On Thursday 08 January 2004 06:00, Tim Bates wrote:
> >
> > What would you like it to return? Should it construct a class on the fly,
> > with fields 'name' and 'customers'? And should it use its own query
> > language to do so, or parse the sql query?
>
> I don't know. Probably an array of arrays or an array of hashes - which,
> I know, is exactly what DBI would return for such a query. The point I'm
> trying to make is I'd like the system to be able to handle this sort of
> query _as_well_as_ the "SELECT * FROM table WHERE property = ?" type
> return-a-list-of-objects query. I don't know of any system that can do
> that, or even if it could be done neatly. Possibly such a system would
> have to accept two sorts of query and handle both separately, but that
> introduces its own ugliness.
>

forgive me for jumping in late in this thread...
I have recently been working on a persistence layer for our product.  After 
spending some time looking through the projects available on RAA I was not 
entirely satisfied with any of them - so we rolled our own that meets our 
current needs

I can do things like:
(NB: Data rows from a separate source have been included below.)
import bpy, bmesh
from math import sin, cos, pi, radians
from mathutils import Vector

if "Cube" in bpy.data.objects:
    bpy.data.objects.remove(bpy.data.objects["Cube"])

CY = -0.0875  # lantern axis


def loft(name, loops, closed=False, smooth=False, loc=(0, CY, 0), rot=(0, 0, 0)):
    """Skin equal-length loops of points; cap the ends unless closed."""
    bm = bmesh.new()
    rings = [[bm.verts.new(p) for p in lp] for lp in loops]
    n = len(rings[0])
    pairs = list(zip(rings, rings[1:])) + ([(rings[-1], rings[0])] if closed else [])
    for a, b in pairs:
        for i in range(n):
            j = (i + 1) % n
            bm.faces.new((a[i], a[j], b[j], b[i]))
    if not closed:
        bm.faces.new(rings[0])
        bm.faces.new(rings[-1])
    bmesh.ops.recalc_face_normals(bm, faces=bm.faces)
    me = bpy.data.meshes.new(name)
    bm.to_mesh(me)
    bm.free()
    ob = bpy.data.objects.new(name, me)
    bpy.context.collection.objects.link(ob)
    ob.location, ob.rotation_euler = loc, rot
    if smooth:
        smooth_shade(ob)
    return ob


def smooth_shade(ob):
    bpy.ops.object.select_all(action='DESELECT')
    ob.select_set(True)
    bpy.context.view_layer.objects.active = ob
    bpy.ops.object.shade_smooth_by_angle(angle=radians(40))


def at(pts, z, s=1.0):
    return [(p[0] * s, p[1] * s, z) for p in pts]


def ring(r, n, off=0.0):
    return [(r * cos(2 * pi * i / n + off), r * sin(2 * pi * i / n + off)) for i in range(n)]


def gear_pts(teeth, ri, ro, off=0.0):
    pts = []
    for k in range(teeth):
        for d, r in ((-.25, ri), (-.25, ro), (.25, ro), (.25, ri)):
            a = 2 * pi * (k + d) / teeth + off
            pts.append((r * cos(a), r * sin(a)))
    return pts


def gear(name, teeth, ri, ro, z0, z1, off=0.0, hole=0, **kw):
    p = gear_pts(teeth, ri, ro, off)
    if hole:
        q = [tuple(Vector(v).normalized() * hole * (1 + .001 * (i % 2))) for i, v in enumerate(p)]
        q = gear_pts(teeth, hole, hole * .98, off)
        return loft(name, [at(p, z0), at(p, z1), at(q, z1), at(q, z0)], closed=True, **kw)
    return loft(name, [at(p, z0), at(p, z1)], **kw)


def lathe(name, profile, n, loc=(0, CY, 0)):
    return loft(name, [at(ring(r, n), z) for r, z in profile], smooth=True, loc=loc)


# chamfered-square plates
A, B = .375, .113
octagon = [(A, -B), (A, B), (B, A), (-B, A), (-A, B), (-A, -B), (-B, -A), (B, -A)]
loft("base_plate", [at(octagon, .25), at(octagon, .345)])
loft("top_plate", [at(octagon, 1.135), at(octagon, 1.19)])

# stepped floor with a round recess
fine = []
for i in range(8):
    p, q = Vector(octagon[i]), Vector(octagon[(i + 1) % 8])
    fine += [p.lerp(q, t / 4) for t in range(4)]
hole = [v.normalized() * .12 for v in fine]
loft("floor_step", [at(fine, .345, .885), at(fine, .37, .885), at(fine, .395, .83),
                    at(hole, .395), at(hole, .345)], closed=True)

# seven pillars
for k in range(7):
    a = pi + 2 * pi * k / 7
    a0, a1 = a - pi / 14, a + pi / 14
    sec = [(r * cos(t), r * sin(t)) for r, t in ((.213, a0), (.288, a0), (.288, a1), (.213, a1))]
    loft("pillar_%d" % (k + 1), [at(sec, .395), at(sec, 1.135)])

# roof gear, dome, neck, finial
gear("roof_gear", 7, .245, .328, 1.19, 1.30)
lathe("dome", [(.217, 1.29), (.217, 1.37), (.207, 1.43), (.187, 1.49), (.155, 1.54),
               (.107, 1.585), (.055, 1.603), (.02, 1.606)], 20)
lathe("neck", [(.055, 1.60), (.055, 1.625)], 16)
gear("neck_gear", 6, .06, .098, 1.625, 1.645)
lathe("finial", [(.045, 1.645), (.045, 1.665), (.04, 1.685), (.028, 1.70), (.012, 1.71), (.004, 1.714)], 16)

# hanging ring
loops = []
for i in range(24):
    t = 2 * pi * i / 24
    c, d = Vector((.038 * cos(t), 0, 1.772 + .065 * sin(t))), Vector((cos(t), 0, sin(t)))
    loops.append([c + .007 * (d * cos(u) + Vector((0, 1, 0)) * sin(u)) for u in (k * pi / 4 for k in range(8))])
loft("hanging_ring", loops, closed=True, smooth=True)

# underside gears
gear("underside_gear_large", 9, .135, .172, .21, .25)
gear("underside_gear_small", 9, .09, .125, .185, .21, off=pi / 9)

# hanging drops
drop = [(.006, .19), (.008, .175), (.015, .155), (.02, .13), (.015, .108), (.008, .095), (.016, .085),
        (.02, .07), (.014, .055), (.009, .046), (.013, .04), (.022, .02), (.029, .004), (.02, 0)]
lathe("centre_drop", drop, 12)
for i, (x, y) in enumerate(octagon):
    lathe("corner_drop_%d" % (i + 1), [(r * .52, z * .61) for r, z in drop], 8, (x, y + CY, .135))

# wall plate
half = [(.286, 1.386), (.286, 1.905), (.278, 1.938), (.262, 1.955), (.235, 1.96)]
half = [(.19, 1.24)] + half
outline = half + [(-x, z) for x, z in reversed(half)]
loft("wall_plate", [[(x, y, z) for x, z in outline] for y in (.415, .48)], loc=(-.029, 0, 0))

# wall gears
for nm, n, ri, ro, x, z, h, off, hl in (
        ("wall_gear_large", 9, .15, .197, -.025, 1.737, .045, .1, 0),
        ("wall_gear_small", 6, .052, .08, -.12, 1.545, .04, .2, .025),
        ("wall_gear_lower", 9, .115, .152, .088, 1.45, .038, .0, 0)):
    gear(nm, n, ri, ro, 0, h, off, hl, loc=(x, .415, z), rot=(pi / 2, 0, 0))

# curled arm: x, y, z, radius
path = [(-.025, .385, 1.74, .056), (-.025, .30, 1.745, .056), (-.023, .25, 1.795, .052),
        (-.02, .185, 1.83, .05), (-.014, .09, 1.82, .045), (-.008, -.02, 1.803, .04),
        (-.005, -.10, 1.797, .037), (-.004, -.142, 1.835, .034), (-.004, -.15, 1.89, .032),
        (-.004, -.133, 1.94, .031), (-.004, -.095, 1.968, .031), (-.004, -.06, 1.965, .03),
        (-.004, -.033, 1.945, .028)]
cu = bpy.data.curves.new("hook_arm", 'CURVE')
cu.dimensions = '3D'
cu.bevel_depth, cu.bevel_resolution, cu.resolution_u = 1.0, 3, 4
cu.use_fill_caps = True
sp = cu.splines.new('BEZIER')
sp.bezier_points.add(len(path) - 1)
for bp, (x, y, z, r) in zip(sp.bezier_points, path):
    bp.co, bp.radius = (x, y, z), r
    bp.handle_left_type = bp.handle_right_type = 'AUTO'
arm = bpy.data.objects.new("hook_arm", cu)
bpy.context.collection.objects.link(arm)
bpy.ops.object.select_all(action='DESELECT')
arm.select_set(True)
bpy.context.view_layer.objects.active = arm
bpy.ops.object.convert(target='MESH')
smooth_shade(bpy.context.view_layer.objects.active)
allPeopleAsAnArrayOfPersonObjects = store.get(Person)  # select * from persons
peopleOlderThan30 = store.get(Person, :age, :>, 30) # select * from persons 
where age > 30
peopleBetween30And60 = store.get(Person, :age, :>, 30, :age, :<, 60) # select 
* from persons where age > 30 and age < 30
or - store.get(Person, :age, :between?, [30, 60])
peopleWithNameStartingWithFre = store.get(Person, :name, :=~, "Fre") # using 
the =~ operator is misleading here - it currently does "LIKE '#{arg}%'" :-)
...yada yada...

The store object takes care of creating an SQL query.  While the interface is 
still pretty ugly, it sure beats embedded sql code everywhere, and is less 
verbose.

The code only does the bare minimum to satisfy my needs at the moment and is 
being actively developed, but there is capability for:
* relationships between tables (although i do make assumptions about how 
tables are related).  For example, if a Widget contains a single Part, then 
we assume a table of widgets and a table of parts - where the widget table 
has a "part-id" field When saving, we save the part, then the widget.  If a 
widget contains an array of parts then the relationship is reversed - the 
part table has a "widget-id" field, etc etc.
* returning data as arrays of hashes and/or as objects.
* arbitrary query execution using get(field, operator, value(s)) - although 
this is fairly limited at the moment.

I have avoided the issue of joining tables when running queries - we simply 
create a view which joins the tables as required and then run a query on 
that.

While what we have done is certainly not robust enough - nor generic enough 
for general purpose use, I'd be happy to post some (barely) working code if 
anybody is interested.

Cheers,
Martin

-- 
Martin Hart
Arnclan Limited
53 Union Street
Dunstable, Beds
LU6 1EX
http://www.arnclanit.com